Word for word, please restate the lines from the beginning of the data through the line in which "grey.diffuse_color = colour" appears.

- Opening Delimiter -

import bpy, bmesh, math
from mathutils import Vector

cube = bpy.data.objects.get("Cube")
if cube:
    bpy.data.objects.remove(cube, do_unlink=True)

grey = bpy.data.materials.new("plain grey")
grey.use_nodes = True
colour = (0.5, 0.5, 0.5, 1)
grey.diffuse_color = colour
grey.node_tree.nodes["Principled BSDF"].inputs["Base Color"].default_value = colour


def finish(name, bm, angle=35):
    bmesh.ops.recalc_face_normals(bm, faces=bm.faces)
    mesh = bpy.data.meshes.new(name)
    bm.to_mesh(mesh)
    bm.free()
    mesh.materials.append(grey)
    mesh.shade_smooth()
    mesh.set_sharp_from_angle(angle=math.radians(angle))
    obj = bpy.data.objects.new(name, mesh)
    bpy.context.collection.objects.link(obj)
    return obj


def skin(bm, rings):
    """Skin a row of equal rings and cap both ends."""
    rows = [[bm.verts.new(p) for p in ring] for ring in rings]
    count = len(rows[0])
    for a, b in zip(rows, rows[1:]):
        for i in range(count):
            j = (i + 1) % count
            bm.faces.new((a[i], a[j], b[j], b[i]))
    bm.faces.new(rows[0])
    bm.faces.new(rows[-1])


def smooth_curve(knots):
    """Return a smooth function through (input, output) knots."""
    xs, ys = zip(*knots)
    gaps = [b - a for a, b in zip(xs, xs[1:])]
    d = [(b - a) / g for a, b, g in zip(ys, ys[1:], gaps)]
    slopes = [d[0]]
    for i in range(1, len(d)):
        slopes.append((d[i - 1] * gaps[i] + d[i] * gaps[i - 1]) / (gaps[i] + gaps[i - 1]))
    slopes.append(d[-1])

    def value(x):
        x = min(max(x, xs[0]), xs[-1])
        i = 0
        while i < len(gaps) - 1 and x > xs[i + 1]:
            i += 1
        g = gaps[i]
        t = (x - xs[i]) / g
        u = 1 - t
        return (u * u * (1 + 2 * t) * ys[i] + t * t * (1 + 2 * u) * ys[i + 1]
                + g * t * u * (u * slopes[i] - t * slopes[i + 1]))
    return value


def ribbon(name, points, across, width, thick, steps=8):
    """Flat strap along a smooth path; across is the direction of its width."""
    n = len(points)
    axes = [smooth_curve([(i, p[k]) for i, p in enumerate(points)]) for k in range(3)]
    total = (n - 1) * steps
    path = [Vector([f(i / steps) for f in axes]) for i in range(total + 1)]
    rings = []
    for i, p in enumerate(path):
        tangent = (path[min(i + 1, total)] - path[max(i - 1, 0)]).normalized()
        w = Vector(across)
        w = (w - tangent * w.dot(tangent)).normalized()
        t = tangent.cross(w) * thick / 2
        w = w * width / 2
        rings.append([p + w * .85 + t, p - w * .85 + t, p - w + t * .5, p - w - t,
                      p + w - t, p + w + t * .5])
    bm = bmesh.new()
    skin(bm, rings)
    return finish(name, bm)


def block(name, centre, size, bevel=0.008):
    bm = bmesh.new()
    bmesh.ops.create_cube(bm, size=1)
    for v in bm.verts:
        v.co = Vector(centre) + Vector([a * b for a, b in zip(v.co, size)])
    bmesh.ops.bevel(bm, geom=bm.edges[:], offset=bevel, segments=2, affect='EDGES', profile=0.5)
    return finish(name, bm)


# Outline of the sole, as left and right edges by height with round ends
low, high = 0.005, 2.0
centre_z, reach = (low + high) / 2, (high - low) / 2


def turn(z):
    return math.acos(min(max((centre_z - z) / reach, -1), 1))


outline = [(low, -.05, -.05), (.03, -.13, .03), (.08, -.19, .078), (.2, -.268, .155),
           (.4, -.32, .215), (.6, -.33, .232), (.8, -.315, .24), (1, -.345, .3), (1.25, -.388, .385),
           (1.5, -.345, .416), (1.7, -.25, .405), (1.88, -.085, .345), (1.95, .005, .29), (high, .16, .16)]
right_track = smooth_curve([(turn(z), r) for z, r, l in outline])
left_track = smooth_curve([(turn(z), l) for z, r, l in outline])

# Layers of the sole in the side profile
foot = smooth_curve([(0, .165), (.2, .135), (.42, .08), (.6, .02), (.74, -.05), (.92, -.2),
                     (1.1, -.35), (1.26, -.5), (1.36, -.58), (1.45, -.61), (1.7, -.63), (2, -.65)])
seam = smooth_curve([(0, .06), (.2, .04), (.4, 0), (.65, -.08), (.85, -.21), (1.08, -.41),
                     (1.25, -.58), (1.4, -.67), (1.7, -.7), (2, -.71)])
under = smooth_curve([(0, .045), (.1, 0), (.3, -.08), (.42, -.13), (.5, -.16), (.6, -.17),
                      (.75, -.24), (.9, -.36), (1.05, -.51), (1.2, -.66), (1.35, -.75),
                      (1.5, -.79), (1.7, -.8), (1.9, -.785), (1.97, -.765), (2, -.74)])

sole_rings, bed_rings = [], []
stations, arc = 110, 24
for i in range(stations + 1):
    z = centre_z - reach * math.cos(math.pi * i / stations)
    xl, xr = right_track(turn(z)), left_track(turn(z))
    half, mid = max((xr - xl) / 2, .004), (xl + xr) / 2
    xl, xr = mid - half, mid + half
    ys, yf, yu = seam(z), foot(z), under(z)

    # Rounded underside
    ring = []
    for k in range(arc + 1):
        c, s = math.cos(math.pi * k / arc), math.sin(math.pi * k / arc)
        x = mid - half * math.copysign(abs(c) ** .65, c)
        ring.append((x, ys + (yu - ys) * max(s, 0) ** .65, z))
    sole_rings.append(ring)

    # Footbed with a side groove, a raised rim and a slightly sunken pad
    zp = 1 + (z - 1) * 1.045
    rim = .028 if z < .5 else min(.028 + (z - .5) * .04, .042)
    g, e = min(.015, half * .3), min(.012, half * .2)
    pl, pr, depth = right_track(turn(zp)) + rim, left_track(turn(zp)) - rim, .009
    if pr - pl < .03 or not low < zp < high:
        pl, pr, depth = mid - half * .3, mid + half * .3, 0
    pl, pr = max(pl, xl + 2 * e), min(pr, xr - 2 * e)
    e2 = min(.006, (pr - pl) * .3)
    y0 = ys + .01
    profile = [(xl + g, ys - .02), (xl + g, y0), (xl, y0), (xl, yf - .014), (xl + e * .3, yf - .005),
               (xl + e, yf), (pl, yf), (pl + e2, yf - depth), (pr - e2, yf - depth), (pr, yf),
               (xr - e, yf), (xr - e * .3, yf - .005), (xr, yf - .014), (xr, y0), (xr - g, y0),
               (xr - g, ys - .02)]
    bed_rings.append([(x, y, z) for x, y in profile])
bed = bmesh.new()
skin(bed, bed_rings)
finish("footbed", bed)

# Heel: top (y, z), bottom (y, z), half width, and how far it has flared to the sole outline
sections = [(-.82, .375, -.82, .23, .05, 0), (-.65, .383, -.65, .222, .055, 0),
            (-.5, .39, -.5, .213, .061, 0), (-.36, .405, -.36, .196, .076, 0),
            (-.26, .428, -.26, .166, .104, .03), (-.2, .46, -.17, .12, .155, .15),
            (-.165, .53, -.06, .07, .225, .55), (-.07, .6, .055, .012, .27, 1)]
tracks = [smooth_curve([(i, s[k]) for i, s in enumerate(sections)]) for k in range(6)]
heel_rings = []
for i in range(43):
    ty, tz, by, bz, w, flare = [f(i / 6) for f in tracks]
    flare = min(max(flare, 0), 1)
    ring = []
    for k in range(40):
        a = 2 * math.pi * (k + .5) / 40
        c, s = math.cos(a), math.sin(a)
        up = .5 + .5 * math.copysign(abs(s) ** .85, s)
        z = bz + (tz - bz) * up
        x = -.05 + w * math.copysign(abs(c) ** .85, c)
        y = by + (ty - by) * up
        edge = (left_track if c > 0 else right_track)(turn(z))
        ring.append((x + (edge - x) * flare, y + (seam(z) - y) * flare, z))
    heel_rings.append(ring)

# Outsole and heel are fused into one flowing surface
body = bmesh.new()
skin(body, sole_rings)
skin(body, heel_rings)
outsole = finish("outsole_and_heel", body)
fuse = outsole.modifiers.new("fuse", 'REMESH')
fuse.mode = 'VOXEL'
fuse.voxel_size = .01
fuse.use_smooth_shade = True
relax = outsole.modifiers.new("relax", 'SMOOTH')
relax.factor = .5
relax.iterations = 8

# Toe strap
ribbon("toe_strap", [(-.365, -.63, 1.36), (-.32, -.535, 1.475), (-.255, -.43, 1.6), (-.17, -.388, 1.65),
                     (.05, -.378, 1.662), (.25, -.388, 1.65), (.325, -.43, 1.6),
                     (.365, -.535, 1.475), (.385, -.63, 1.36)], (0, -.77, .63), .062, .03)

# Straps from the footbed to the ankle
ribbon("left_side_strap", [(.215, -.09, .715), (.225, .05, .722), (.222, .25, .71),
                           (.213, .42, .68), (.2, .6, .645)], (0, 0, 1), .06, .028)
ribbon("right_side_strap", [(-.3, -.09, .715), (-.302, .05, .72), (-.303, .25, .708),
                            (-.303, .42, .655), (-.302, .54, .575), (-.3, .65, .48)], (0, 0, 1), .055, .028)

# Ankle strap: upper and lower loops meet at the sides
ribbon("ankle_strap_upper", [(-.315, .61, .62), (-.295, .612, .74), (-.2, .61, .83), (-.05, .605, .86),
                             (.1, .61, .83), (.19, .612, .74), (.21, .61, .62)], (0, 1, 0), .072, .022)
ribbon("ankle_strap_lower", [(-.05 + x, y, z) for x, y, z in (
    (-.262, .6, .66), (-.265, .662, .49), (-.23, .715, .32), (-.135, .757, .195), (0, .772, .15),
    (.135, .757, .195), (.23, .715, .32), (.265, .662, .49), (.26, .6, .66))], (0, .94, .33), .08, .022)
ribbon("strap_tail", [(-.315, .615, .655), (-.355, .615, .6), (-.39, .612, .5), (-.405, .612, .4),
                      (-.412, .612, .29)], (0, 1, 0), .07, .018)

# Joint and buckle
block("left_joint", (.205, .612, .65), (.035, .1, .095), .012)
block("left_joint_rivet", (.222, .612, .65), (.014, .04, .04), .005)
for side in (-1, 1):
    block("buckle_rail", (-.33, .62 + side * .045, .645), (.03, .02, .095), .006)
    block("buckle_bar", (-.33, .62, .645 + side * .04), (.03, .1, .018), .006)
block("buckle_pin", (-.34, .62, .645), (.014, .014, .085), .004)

- Closing Delimiter -

> _THE COMPLETED TASK_
import bpy, bmesh, math
from mathutils import Vector

cube = bpy.data.objects.get("Cube")
if cube:
    bpy.data.objects.remove(cube, do_unlink=True)

grey = bpy.data.materials.new("plain grey")
grey.use_nodes = True
colour = (0.5, 0.5, 0.5, 1)
grey.diffuse_color = colour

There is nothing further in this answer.